━━━ Task data ━━━

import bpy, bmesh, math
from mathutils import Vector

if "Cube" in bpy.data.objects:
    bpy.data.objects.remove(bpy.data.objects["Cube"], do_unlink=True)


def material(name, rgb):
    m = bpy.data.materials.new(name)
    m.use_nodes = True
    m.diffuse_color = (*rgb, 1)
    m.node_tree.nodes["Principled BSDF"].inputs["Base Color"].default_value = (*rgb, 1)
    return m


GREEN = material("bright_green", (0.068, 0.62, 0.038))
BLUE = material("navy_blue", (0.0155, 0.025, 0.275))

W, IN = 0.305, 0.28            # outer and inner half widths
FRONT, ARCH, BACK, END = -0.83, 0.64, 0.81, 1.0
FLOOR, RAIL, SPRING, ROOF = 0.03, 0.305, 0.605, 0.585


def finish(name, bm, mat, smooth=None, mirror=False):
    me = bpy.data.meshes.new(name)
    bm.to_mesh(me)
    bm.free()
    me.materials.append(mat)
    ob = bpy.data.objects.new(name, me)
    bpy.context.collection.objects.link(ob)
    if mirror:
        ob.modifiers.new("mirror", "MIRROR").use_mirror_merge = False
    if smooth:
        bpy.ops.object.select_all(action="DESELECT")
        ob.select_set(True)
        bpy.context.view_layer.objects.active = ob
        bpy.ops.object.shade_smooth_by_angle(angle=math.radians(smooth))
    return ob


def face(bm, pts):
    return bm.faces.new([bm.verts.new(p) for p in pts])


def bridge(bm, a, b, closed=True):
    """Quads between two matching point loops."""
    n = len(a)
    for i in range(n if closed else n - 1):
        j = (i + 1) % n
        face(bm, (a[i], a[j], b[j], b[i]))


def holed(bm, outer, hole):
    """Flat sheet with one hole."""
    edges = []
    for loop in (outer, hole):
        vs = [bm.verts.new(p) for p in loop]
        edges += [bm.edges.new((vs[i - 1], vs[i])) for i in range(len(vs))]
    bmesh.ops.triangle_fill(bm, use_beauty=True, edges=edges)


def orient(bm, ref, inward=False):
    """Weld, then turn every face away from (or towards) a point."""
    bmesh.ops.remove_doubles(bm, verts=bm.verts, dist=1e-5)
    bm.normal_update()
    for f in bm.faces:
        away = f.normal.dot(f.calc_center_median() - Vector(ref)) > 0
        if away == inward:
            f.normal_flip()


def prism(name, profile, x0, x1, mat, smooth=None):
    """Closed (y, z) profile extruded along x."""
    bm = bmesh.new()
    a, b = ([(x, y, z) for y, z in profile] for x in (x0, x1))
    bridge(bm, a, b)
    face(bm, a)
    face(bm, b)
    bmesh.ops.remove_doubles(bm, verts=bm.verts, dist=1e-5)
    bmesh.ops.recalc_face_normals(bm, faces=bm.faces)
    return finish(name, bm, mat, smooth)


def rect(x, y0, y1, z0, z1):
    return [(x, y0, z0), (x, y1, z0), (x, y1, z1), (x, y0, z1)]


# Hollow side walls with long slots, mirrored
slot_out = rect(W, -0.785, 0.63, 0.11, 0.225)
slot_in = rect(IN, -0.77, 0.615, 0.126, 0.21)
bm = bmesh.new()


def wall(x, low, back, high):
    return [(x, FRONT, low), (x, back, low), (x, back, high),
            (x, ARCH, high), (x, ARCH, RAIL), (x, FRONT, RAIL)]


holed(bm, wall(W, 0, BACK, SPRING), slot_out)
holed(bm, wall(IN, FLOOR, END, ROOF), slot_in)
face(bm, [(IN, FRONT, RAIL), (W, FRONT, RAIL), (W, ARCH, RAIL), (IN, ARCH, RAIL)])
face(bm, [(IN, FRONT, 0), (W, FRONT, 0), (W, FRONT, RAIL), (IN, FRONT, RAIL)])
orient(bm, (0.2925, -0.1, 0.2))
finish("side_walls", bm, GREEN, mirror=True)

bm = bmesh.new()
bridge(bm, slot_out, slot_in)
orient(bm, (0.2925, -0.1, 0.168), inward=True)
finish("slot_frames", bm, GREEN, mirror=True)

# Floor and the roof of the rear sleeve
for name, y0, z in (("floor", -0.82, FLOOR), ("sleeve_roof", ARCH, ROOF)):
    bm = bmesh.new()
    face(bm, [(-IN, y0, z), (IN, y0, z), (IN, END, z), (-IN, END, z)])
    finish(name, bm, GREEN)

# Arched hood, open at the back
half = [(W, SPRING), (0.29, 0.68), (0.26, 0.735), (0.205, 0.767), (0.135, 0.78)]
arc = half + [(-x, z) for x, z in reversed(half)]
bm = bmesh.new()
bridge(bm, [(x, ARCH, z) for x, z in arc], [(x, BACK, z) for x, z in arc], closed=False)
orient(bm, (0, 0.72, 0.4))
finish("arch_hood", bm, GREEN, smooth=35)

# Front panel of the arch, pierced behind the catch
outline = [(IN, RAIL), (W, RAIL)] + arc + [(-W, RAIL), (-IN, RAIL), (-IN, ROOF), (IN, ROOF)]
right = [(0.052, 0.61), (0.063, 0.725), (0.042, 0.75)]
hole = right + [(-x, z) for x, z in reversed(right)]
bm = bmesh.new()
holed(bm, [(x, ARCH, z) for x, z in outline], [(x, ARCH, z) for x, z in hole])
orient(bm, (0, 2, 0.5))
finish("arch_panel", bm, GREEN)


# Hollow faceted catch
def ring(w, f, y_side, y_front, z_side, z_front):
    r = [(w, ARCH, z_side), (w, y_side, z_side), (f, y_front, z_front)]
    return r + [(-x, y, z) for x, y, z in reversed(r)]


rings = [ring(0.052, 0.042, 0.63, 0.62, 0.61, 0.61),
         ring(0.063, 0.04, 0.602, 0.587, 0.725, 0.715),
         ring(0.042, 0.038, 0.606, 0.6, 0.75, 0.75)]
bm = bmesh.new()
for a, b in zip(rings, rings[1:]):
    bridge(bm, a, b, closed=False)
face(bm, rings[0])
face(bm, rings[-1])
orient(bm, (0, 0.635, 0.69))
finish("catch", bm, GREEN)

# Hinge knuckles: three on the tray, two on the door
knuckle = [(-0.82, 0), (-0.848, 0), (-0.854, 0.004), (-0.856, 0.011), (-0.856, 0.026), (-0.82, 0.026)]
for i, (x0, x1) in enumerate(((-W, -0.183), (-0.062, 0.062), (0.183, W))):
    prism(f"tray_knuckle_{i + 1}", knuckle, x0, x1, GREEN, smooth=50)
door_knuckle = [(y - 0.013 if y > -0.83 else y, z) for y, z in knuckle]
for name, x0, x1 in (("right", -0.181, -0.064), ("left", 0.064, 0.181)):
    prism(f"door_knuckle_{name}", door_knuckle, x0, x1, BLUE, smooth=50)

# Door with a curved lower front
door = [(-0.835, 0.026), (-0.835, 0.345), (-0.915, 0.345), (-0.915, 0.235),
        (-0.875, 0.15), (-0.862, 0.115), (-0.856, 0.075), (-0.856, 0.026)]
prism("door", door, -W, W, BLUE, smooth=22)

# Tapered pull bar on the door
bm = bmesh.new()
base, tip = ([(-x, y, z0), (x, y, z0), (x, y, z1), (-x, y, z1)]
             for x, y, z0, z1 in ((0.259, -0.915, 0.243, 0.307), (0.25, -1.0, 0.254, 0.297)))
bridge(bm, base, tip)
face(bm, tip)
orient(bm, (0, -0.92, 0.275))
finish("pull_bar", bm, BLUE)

━━━

What to produce
Working through the records above, copy each one exactly.

Output below
import bpy, bmesh, math
from mathutils import Vector

if "Cube" in bpy.data.objects:
    bpy.data.objects.remove(bpy.data.objects["Cube"], do_unlink=True)


def material(name, rgb):
    m = bpy.data.materials.new(name)
    m.use_nodes = True
    m.diffuse_color = (*rgb, 1)
    m.node_tree.nodes["Principled BSDF"].inputs["Base Color"].default_value = (*rgb, 1)
    return m


GREEN = material("bright_green", (0.068, 0.62, 0.038))
BLUE = material("navy_blue", (0.0155, 0.025, 0.275))

W, IN = 0.305, 0.28            # outer and inner half widths
FRONT, ARCH, BACK, END = -0.83, 0.64, 0.81, 1.0
FLOOR, RAIL, SPRING, ROOF = 0.03, 0.305, 0.605, 0.585


def finish(name, bm, mat, smooth=None, mirror=False):
    me = bpy.data.meshes.new(name)
    bm.to_mesh(me)
    bm.free()
    me.materials.append(mat)
    ob = bpy.data.objects.new(name, me)
    bpy.context.collection.objects.link(ob)
    if mirror:
        ob.modifiers.new("mirror", "MIRROR").use_mirror_merge = False
    if smooth:
        bpy.ops.object.select_all(action="DESELECT")
        ob.select_set(True)
        bpy.context.view_layer.objects.active = ob
        bpy.ops.object.shade_smooth_by_angle(angle=math.radians(smooth))
    return ob


def face(bm, pts):
    return bm.faces.new([bm.verts.new(p) for p in pts])


def bridge(bm, a, b, closed=True):
    """Quads between two matching point loops."""
    n = len(a)
    for i in range(n if closed else n - 1):
        j = (i + 1) % n
        face(bm, (a[i], a[j], b[j], b[i]))


def holed(bm, outer, hole):
    """Flat sheet with one hole."""
    edges = []
    for loop in (outer, hole):
        vs = [bm.verts.new(p) for p in loop]
        edges += [bm.edges.new((vs[i - 1], vs[i])) for i in range(len(vs))]
    bmesh.ops.triangle_fill(bm, use_beauty=True, edges=edges)


def orient(bm, ref, inward=False):
    """Weld, then turn every face away from (or towards) a point."""
    bmesh.ops.remove_doubles(bm, verts=bm.verts, dist=1e-5)
    bm.normal_update()
    for f in bm.faces:
        away = f.normal.dot(f.calc_center_median() - Vector(ref)) > 0
        if away == inward:
            f.normal_flip()


def prism(name, profile, x0, x1, mat, smooth=None):
    """Closed (y, z) profile extruded along x."""
    bm = bmesh.new()
    a, b = ([(x, y, z) for y, z in profile] for x in (x0, x1))
    bridge(bm, a, b)
    face(bm, a)
    face(bm, b)
    bmesh.ops.remove_doubles(bm, verts=bm.verts, dist=1e-5)
    bmesh.ops.recalc_face_normals(bm, faces=bm.faces)
    return finish(name, bm, mat, smooth)


def rect(x, y0, y1, z0, z1):
    return [(x, y0, z0), (x, y1, z0), (x, y1, z1), (x, y0, z1)]


# Hollow side walls with long slots, mirrored
slot_out = rect(W, -0.785, 0.63, 0.11, 0.225)
slot_in = rect(IN, -0.77, 0.615, 0.126, 0.21)
bm = bmesh.new()


def wall(x, low, back, high):
    return [(x, FRONT, low), (x, back, low), (x, back, high),
            (x, ARCH, high), (x, ARCH, RAIL), (x, FRONT, RAIL)]


holed(bm, wall(W, 0, BACK, SPRING), slot_out)
holed(bm, wall(IN, FLOOR, END, ROOF), slot_in)
face(bm, [(IN, FRONT, RAIL), (W, FRONT, RAIL), (W, ARCH, RAIL), (IN, ARCH, RAIL)])
face(bm, [(IN, FRONT, 0), (W, FRONT, 0), (W, FRONT, RAIL), (IN, FRONT, RAIL)])
orient(bm, (0.2925, -0.1, 0.2))
finish("side_walls", bm, GREEN, mirror=True)

bm = bmesh.new()
bridge(bm, slot_out, slot_in)
orient(bm, (0.2925, -0.1, 0.168), inward=True)
finish("slot_frames", bm, GREEN, mirror=True)

# Floor and the roof of the rear sleeve
for name, y0, z in (("floor", -0.82, FLOOR), ("sleeve_roof", ARCH, ROOF)):
    bm = bmesh.new()
    face(bm, [(-IN, y0, z), (IN, y0, z), (IN, END, z), (-IN, END, z)])
    finish(name, bm, GREEN)

# Arched hood, open at the back
half = [(W, SPRING), (0.29, 0.68), (0.26, 0.735), (0.205, 0.767), (0.135, 0.78)]
arc = half + [(-x, z) for x, z in reversed(half)]
bm = bmesh.new()
bridge(bm, [(x, ARCH, z) for x, z in arc], [(x, BACK, z) for x, z in arc], closed=False)
orient(bm, (0, 0.72, 0.4))
finish("arch_hood", bm, GREEN, smooth=35)

# Front panel of the arch, pierced behind the catch
outline = [(IN, RAIL), (W, RAIL)] + arc + [(-W, RAIL), (-IN, RAIL), (-IN, ROOF), (IN, ROOF)]
right = [(0.052, 0.61), (0.063, 0.725), (0.042, 0.75)]
hole = right + [(-x, z) for x, z in reversed(right)]
bm = bmesh.new()
holed(bm, [(x, ARCH, z) for x, z in outline], [(x, ARCH, z) for x, z in hole])
orient(bm, (0, 2, 0.5))
finish("arch_panel", bm, GREEN)


# Hollow faceted catch
def ring(w, f, y_side, y_front, z_side, z_front):
    r = [(w, ARCH, z_side), (w, y_side, z_side), (f, y_front, z_front)]
    return r + [(-x, y, z) for x, y, z in reversed(r)]


rings = [ring(0.052, 0.042, 0.63, 0.62, 0.61, 0.61),
         ring(0.063, 0.04, 0.602, 0.587, 0.725, 0.715),
         ring(0.042, 0.038, 0.606, 0.6, 0.75, 0.75)]
bm = bmesh.new()
for a, b in zip(rings, rings[1:]):
    bridge(bm, a, b, closed=False)
face(bm, rings[0])
face(bm, rings[-1])
orient(bm, (0, 0.635, 0.69))
finish("catch", bm, GREEN)

# Hinge knuckles: three on the tray, two on the door
knuckle = [(-0.82, 0), (-0.848, 0), (-0.854, 0.004), (-0.856, 0.011), (-0.856, 0.026), (-0.82, 0.026)]
for i, (x0, x1) in enumerate(((-W, -0.183), (-0.062, 0.062), (0.183, W))):
    prism(f"tray_knuckle_{i + 1}", knuckle, x0, x1, GREEN, smooth=50)
door_knuckle = [(y - 0.013 if y > -0.83 else y, z) for y, z in knuckle]
for name, x0, x1 in (("right", -0.181, -0.064), ("left", 0.064, 0.181)):
    prism(f"door_knuckle_{name}", door_knuckle, x0, x1, BLUE, smooth=50)

# Door with a curved lower front
door = [(-0.835, 0.026), (-0.835, 0.345), (-0.915, 0.345), (-0.915, 0.235),
        (-0.875, 0.15), (-0.862, 0.115), (-0.856, 0.075), (-0.856, 0.026)]
prism("door", door, -W, W, BLUE, smooth=22)

# Tapered pull bar on the door
bm = bmesh.new()
base, tip = ([(-x, y, z0), (x, y, z0), (x, y, z1), (-x, y, z1)]
             for x, y, z0, z1 in ((0.259, -0.915, 0.243, 0.307), (0.25, -1.0, 0.254, 0.297)))
bridge(bm, base, tip)
face(bm, tip)
orient(bm, (0, -0.92, 0.275))
finish("pull_bar", bm, BLUE)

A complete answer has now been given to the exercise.